_DESCRIPTION OF THE TASK_
The lines to find are those in the entries that hold the word "pale"; copy every one of them.

[Saved data entries]
== == ==

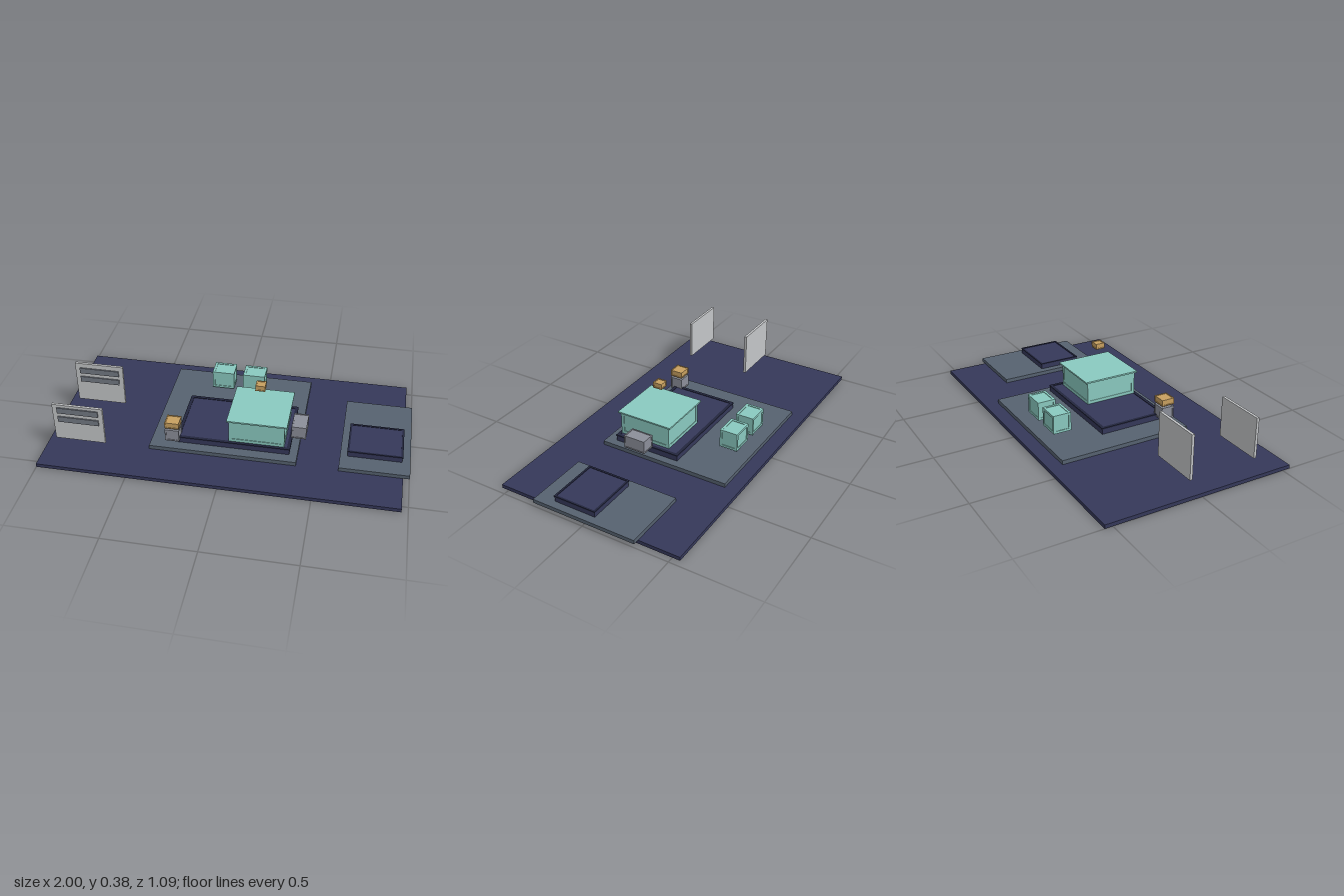
import * as THREE from 'three';

const paint = (name, color) => {
  const m = new THREE.MeshStandardMaterial({ color });
  m.name = name;
  return m;
};

export function createModel() {
  const model = new THREE.Group();
  const navy = paint('navy', 0x35385a);
  const darkNavy = paint('dark navy', 0x23263e);
  const slate = paint('slate', 0x566270);
  const teal = paint('teal', 0x8acac0);
  const grey = paint('grey', 0x8c8f9a);
  const gold = paint('gold', 0xc8a060);
  const pale = paint('pale grey', 0xc4c6c8);
  const steel = paint('steel', 0x747a84);

  // Box given by its extents along each axis
  function box(name, mat, [x0, x1], [y0, y1], [z0, z1], parent = model) {
    const mesh = new THREE.Mesh(new THREE.BoxGeometry(x1 - x0, y1 - y0, z1 - z0), mat);
    mesh.position.set((x0 + x1) / 2, (y0 + y1) / 2, (z0 + z1) / 2);
    mesh.name = name;
    parent.add(mesh);
    return mesh;
  }

  // Box with slightly recessed faces and a bar along each of its twelve edges
  function framedBox(name, mat, x, y, z, w, inset = 0.003) {
    const group = new THREE.Group();
    group.name = name;
    model.add(group);
    const shrink = ([a, b]) => [a + inset, b - inset];
    const ends = ([a, b]) => [[a, a + w], [b - w, b]];
    box('body', mat, shrink(x), shrink(y), shrink(z), group);
    for (let i = 0; i < 2; i++) {
      for (let j = 0; j < 2; j++) {
        box('edgeBar', mat, x, ends(y)[i], ends(z)[j], group);
        box('edgeBar', mat, [x[0] + w, x[1] - w], ends(y)[i], ends(z)[j], group);
        box('edgeBar', mat, ends(x)[i], [y[0] + w, y[1] - w], ends(z)[j], group);
        box('edgeBar', mat, ends(x)[i], ends(y)[j], [z[0] + w, z[1] - w], group);
      }
    }
  }

  // Low platform with a darker raised rim
  function rimmedPad(name, x, y, z, w) {
    const group = new THREE.Group();
    group.name = name;
    model.add(group);
    const rimY = [y[1] - 0.007, y[1]];
    box('padBody', navy, [x[0] + 0.003, x[1] - 0.003], [y[0], y[1] - 0.003], [z[0] + 0.003, z[1] - 0.003], group);
    for (const zz of [[z[0], z[0] + w], [z[1] - w, z[1]]]) box('rim', darkNavy, x, rimY, zz, group);
    for (const xx of [[x[0], x[0] + w], [x[1] - w, x[1]]]) box('rim', darkNavy, xx, rimY, [z[0] + w, z[1] - w], group);
  }

  // Floor and the two slate mats
  box('floor', navy, [-1, 0.965], [0, 0.021], [-0.543, 0.543]);
  box('mainMat', slate, [-0.428, 0.39], [0.021, 0.044], [-0.463, 0.305]);
  box('sideMat', slate, [0.62, 1], [0.022, 0.044], [-0.308, 0.305]);

  // Pads on the mats
  rimmedPad('mainPad', [-0.286, 0.349], [0.044, 0.081], [-0.149, 0.248], 0.018);
  rimmedPad('sidePad', [0.657, 0.958], [0.044, 0.079], [-0.05, 0.202], 0.011);

  // Large counter with overhanging top
  framedBox('counter', teal, [0.008, 0.315], [0.081, 0.215], [-0.075, 0.232], 0.018);
  box('counterTop', teal, [-0.004, 0.328], [0.215, 0.224], [-0.09, 0.242]);

  // Two stools at the back
  for (const x of [-0.187, -0.003]) {
    framedBox('stool', teal, [x, x + 0.129], [0.063, 0.17], [-0.39, -0.284], 0.014);
  }

  // Small grey crates and gold blocks
  framedBox('sideCrate', grey, [0.342, 0.424], [0.08, 0.156], [0.012, 0.141], 0.007);
  framedBox('cornerCrate', grey, [-0.343, -0.264], [0.067, 0.14], [0.196, 0.272], 0.008);
  framedBox('cornerBlock', gold, [-0.343, -0.264], [0.151, 0.188], [0.196, 0.272], 0.006);
  framedBox('floatingBlock', gold, [0.131, 0.185], [0.346, 0.379], [0.05, 0.104], 0.006);

  // Upright boards, each with two raised slats on the front
  for (const [z, y] of [[0.364, [0.08, 0.307]], [-0.025, [0.068, 0.318]]]) {
    box('board', pale, [-0.937, -0.655], y, [z - 0.008, z + 0.007]);
    for (const s of [[0.255, 0.29], [0.198, 0.232]]) {
      box('slat', steel, [-0.91, -0.68], s, [z + 0.007, z + 0.014]);
    }
  }
  return model;
}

== == ==

_EXERCISE ANSWER_
  const pale = paint('pale grey', 0xc4c6c8);
    box('board', pale, [-0.937, -0.655], y, [z - 0.008, z + 0.007]);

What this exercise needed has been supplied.